**Your assignment**
In the entries that follow, find the word "faces" and report each line it is on.

**Data listing**
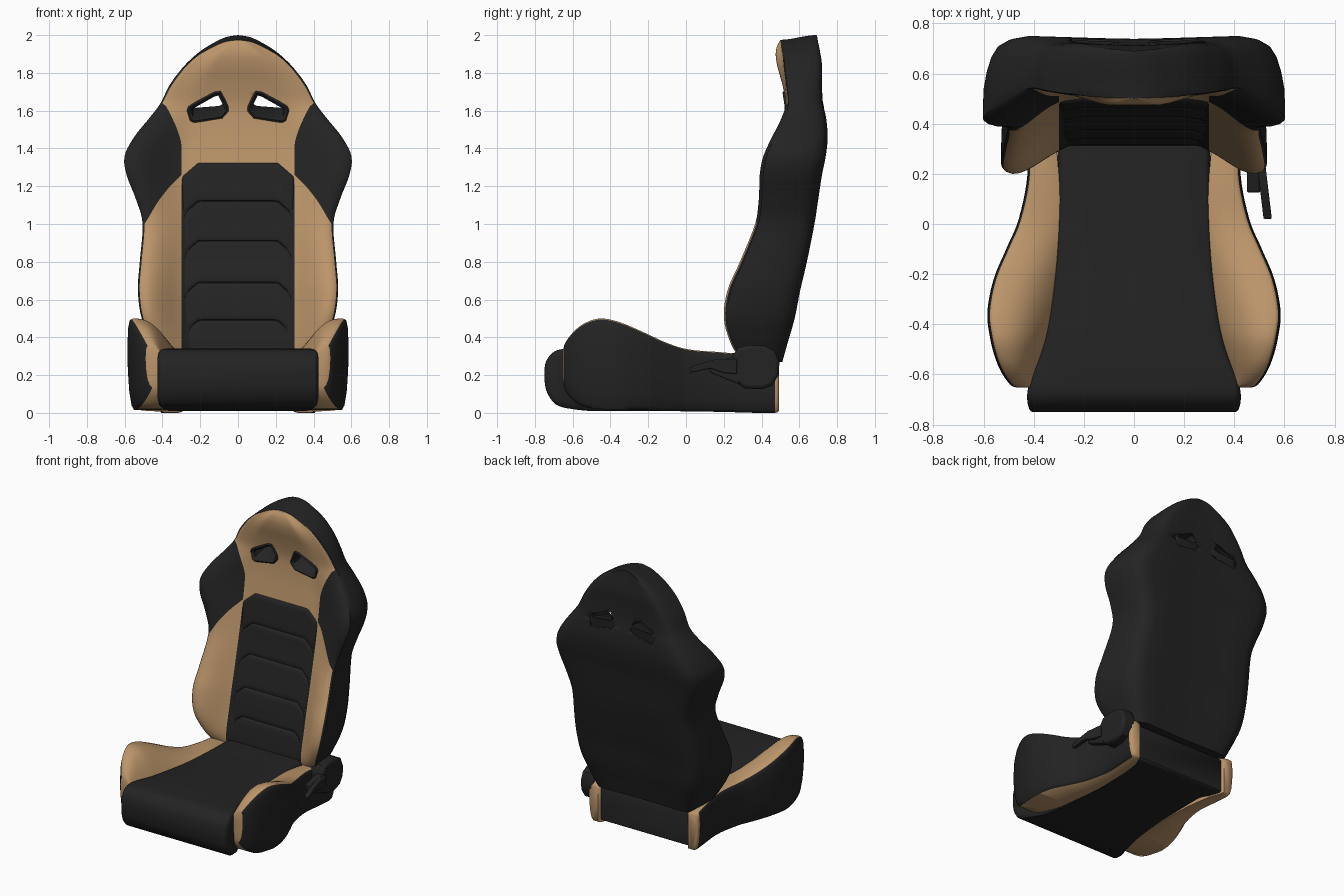
import bpy, bmesh, math

if "Cube" in bpy.data.objects:
    bpy.data.objects.remove(bpy.data.objects["Cube"])


def material(name, rgb):
    m = bpy.data.materials.new(name)
    m.diffuse_color = (*rgb, 1)
    m.use_nodes = True
    m.node_tree.nodes["Principled BSDF"].inputs["Base Color"].default_value = m.diffuse_color
    return m


BLACK = material("black_leather", (0.017, 0.017, 0.017))
TAN = material("tan_leather", (0.50, 0.30, 0.145))


def smooth(t):
    t = max(0.0, min(1.0, t))
    return t * t * (3 - 2 * t)


def spline(rows, n):
    """Catmull-Rom through rows of equal length, n steps per span."""
    out = []
    for i in range(len(rows) - 1):
        a, b, c, d = rows[max(i - 1, 0)], rows[i], rows[i + 1], rows[min(i + 2, len(rows) - 1)]
        for k in range(n):
            t = k / n
            out.append([q + 0.5 * t * (r - p + t * (2 * p - 5 * q + 4 * r - s + t * (3 * (q - r) + s - p)))
                        for p, q, r, s in zip(a, b, c, d)])
    out.append(list(rows[-1]))
    return out


def finish(name, bm, angle=40):
    me = bpy.data.meshes.new(name)
    bm.to_mesh(me)
    bm.free()
    me.materials.append(BLACK)
    me.materials.append(TAN)
    ob = bpy.data.objects.new(name, me)
    bpy.context.collection.objects.link(ob)
    bpy.ops.object.select_all(action='DESELECT')
    ob.select_set(True)
    bpy.context.view_layer.objects.active = ob
    bpy.ops.object.shade_smooth_by_angle(angle=math.radians(angle))
    return ob


def loft(name, rings, pick=None, closed=True, caps=(True, True), cyclic=False, angle=40, cap_mat=0):
    """Skin a list of rings; pick(i, j) gives the material index."""
    bm = bmesh.new()
    vs = [[bm.verts.new(p) for p in r] for r in rings]
    n, m = len(rings), len(rings[0])
    for i in range(n if cyclic else n - 1):
        for j in range(m if closed else m - 1):
            a, b, jj = vs[i], vs[(i + 1) % n], (j + 1) % m
            f = bm.faces.new((a[j], a[jj], b[jj], b[j]))
            f.material_index = pick(i, j) if pick else 0
    if closed and not cyclic:
        for end, use in zip((vs[0], vs[-1]), caps):
            if use:
                bm.faces.new(end).material_index = cap_mat
    bmesh.ops.remove_doubles(bm, verts=bm.verts, dist=1e-4)
    if closed:
        bmesh.ops.recalc_face_normals(bm, faces=bm.faces)
    return finish(name, bm, angle)


# Backrest stations: z, half width, centre front y, bolster front y, back y
back = spline([
    (.27, .40, .325, .30, .51), (.36, .45, .33, .24, .535), (.50, .51, .35, .20, .575),
    (.65, .53, .375, .22, .605), (.80, .52, .41, .285, .64), (1.0, .505, .453, .365, .68),
    (1.13, .54, .473, .385, .70), (1.26, .59, .49, .39, .72), (1.36, .60, .505, .41, .74),
    (1.46, .55, .52, .455, .75), (1.56, .47, .53, .505, .742), (1.64, .41, .53, .53, .725),
    (1.74, .36, .51, .525, .72), (1.84, .29, .485, .515, .72), (1.91, .22, .475, .51, .71),
    (1.96, .14, .48, .505, .70), (1.99, .07, .495, .503, .695), (2.0, 0, .50, .50, .69)], 5)


def centre_y(z):
    for p, q in zip(back, back[1:]):
        if z <= q[0]:
            t = (z - p[0]) / (q[0] - p[0])
            return p[2] + t * (q[2] - p[2])
    return .5


STRIPS = (12, 9, 9)   # columns in centre, tan bolster and black shoulder strips
SHELL = [(1, .03), (1, .2), (.995, .4), (.975, .6), (.945, .78), (.905, .9), (.84, .97),
         (.75, 1), (.5, .985), (.25, .97), (0, .96)]


def back_ring(z, W, yc, yb, yk):
    we = (.982 - .02 * smooth((z - 1.6) / .2)) * W
    a = .3 if z < 1.42 else min(we, .3 + .09 * max(0, (z - 1.42) / .22) ** 1.4)
    if z > 1.639:
        a = we
    b = we if z < 1.0 else (we + (.3 - we) * min(1, (z - 1.0) / .26))
    b = min(we, max(a, b))
    xs, start = [], 0
    for end, n in zip((a, b, we), STRIPS):
        xs += [start + (end - start) * k / n for k in range(n)]
        start = end
    xs.append(we)
    x0 = min(.28, .45 * W)
    half = []
    for x in xs:
        t = (x - x0) / max(W - x0, 1e-6)
        y = yc + (yb - yc) * smooth(t / .88) + .014 * min(1, W / .4) * max(0, (t - .86) / .14) ** 2
        half.append((x, y))
    ye = half[-1][1]
    half += [(W * fx, ye + (yk - ye) * fy) for fx, fy in SHELL]
    tilt = .025 * smooth((z - 1.7) / .3)
    half = [(x, y, z - tilt * (1 - smooth((y - ye) / (yk - ye)))) for x, y in half]
    return half + [(-x, y, zz) for x, y, zz in half[-2:0:-1]]


rings = [back_ring(*r) for r in back]
total = len(rings[0])


def back_mat(i, j):
    j = min(j, total - 1 - j)
    if j < STRIPS[0]:
        return int(back[i][0] > 1.2)
    return int(j < STRIPS[0] + STRIPS[1])


backrest = loft("backrest", rings, back_mat, caps=(True, False))

# Quilted centre panel with chevron seams
seams = [.25, .49, .69, .91, 1.12, 1.325]
rows = []
for lo, hi in zip(seams, seams[1:]):
    for k in range(13):
        s = .5 - .5 * math.cos(math.pi * k / 12)
        row = []
        for c in range(-18, 19):
            u = math.sin(c / 18 * math.pi / 2)
            x = .301 * u
            z = lo + (hi - lo) * s - .075 * max(0, min(1, (abs(x) - .21) / .087))
            puff = math.sqrt(max(0, 1 - abs(2 * s - 1) ** 12)) * (1 - abs(u) ** 40)
            row.append((x, centre_y(max(z, .27)) + .003 - .016 * puff, z))
        rows.append(row)
loft("centre_panel", rows, closed=False)

# Harness openings: cut the backrest and line each hole with a frame
OUTER = [(.09, 1.71), (.125, 1.705), (.27, 1.625), (.28, 1.60), (.26, 1.54), (.235, 1.53),
         (.08, 1.555), (.045, 1.595), (.045, 1.62)]
INNER = [(.105, 1.68), (.125, 1.675), (.24, 1.61), (.248, 1.598), (.237, 1.568), (.225, 1.562),
         (.10, 1.58), (.075, 1.605), (.075, 1.62)]


def front_y(z):
    return centre_y(z) - .003


def rear_y(z):
    return .732 - .13 * (z - 1.56)


for side, sx in (("right", 1), ("left", -1)):
    mid = [(sx * (p[0] + q[0]) / 2, (p[1] + q[1]) / 2) for p, q in zip(OUTER, INNER)]
    cutter = loft("cutter", [[(x, y, z) for x, z in mid] for y in (.3, .9)])
    cutter.hide_render = True
    mod = backrest.modifiers.new("hole", 'BOOLEAN')
    mod.operation, mod.solver, mod.object = 'DIFFERENCE', 'EXACT', cutter
    bpy.context.view_layer.objects.active = backrest
    bpy.ops.object.modifier_apply(modifier=mod.name)
    bpy.data.objects.remove(cutter)
    of = [(sx * x, front_y(z) + .008, z) for x, z in OUTER]
    mf = [(x, front_y(z) - .006, z) for x, z in mid]
    nf = [(sx * x, front_y(z) + .008, z) for x, z in INNER]
    nb = [(sx * x, rear_y(z), z + .45 * (1.68 - z)) for x, z in INNER]
    ob = [(sx * x, rear_y(z) - .012, z) for x, z in OUTER]
    loft("harness_frame_" + side, [of, mf, nf, nb, ob], cyclic=True)

# Seat cushion stations: y, half width, bottom z, top z
seat = spline([
    (-.75, .405, .18, .23), (-.74, .417, .12, .275), (-.71, .425, .065, .315), (-.67, .425, .035, .335),
    (-.60, .41, .02, .34), (-.5, .37, .01, .34), (-.35, .34, .01, .335), (-.15, .318, .01, .325),
    (.1, .308, .01, .318), (.33, .31, .01, .312), (.40, .36, .01, .28), (.455, .37, .01, .265),
    (.472, .365, .02, .25)], 4)
rings = []
for y, w, zb, zt in seat:
    h = min(.04, .45 * (zt - zb))
    half = [(0, zb), (w - .02, zb), (w - .006, zb + .3 * h), (w, zb + h), (w, (zb + zt) / 2),
            (w, zt - h), (w - .005, zt - .4 * h), (w - .014, zt - .1 * h), (w - .025, zt), (w * .5, zt), (0, zt)]
    rings.append([(x, y, z) for x, z in half] + [(-x, y, z) for x, z in half[-2:0:-1]])
loft("seat_cushion", rings)

# Seat bolsters: y, inner x, outer x, bottom z, top z
bolster = spline([
    (-.652, .41, .47, .20, .32), (-.64, .405, .495, .12, .37), (-.59, .39, .53, .06, .435),
    (-.53, .37, .555, .03, .478), (-.45, .345, .575, .02, .50), (-.35, .325, .585, .015, .48),
    (-.22, .31, .56, .015, .425), (-.10, .30, .51, .01, .37), (.02, .295, .46, .008, .335),
    (.2, .30, .425, .005, .32), (.38, .32, .435, .0, .30), (.47, .35, .44, .0, .28),
    (.492, .36, .43, .01, .26)], 5)
rings = []
for y, xi, xo, zb, zt in bolster:
    zs = min(.312, zt - .015)
    top = xo - .022
    pts = [(xi, zb), (xi, (zb + zs) / 2)]
    for k in range(10):
        s = (k / 9) ** 1.4
        pts.append((xi + (top - xi) * s, zs + (zt - zs) * (1 - (1 - s) ** 2.5)))
    h = zt - zb
    pts += [(xo - .010, zt - .012 * h), (xo - .003, zt - .09 * h), (xo, zt - .3 * h), (xo - .002, zb + .45 * h),
            (xo - .01, zb + .2 * h), (xo - .022, zb + .05 * h), (xo - .035, zb)]
    rings.append([(x, y, z) for x, z in pts])
ob = loft("seat_bolsters", rings, cap_mat=1, angle=60,
          pick=lambda i, j: int(j < 12 or j > 17 or i < 4 or bolster[i][0] > .465))
ob.modifiers.new("mirror", 'MIRROR')


# Recliner cover, lever and bracket on the right side
def side_plate(name, pts, x0, x1, bevel, lean=0):
    ob = loft(name, [[(x + lean * (.27 - y), y, z) for y, z in pts] for x in (x0, x1)], angle=35)
    b = ob.modifiers.new("bevel", 'BEVEL')
    b.width, b.segments, b.limit_method = bevel, 3, 'ANGLE'
    b.angle_limit = math.radians(50)


side_plate("recliner_cover", [(.245, .30), (.275, .345), (.33, .36), (.42, .355), (.47, .33), (.495, .27),
                              (.49, .20), (.455, .145), (.40, .125), (.31, .13), (.26, .165), (.245, .22)],
           .40, .505, .02)
side_plate("recliner_lever", [(.02, .212), (.02, .24), (.08, .262), (.16, .285), (.27, .285), (.27, .205),
                              (.2, .212), (.13, .235)], .487, .52, .006, .12)
side_plate("recliner_bracket", [(.125, .215), (.125, .265), (.27, .30), (.29, .15), (.22, .175)], .45, .505, .01)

**Reply to the task**
            f = bm.faces.new((a[j], a[jj], b[jj], b[j]))
                bm.faces.new(end).material_index = cap_mat
        bmesh.ops.recalc_face_normals(bm, faces=bm.faces)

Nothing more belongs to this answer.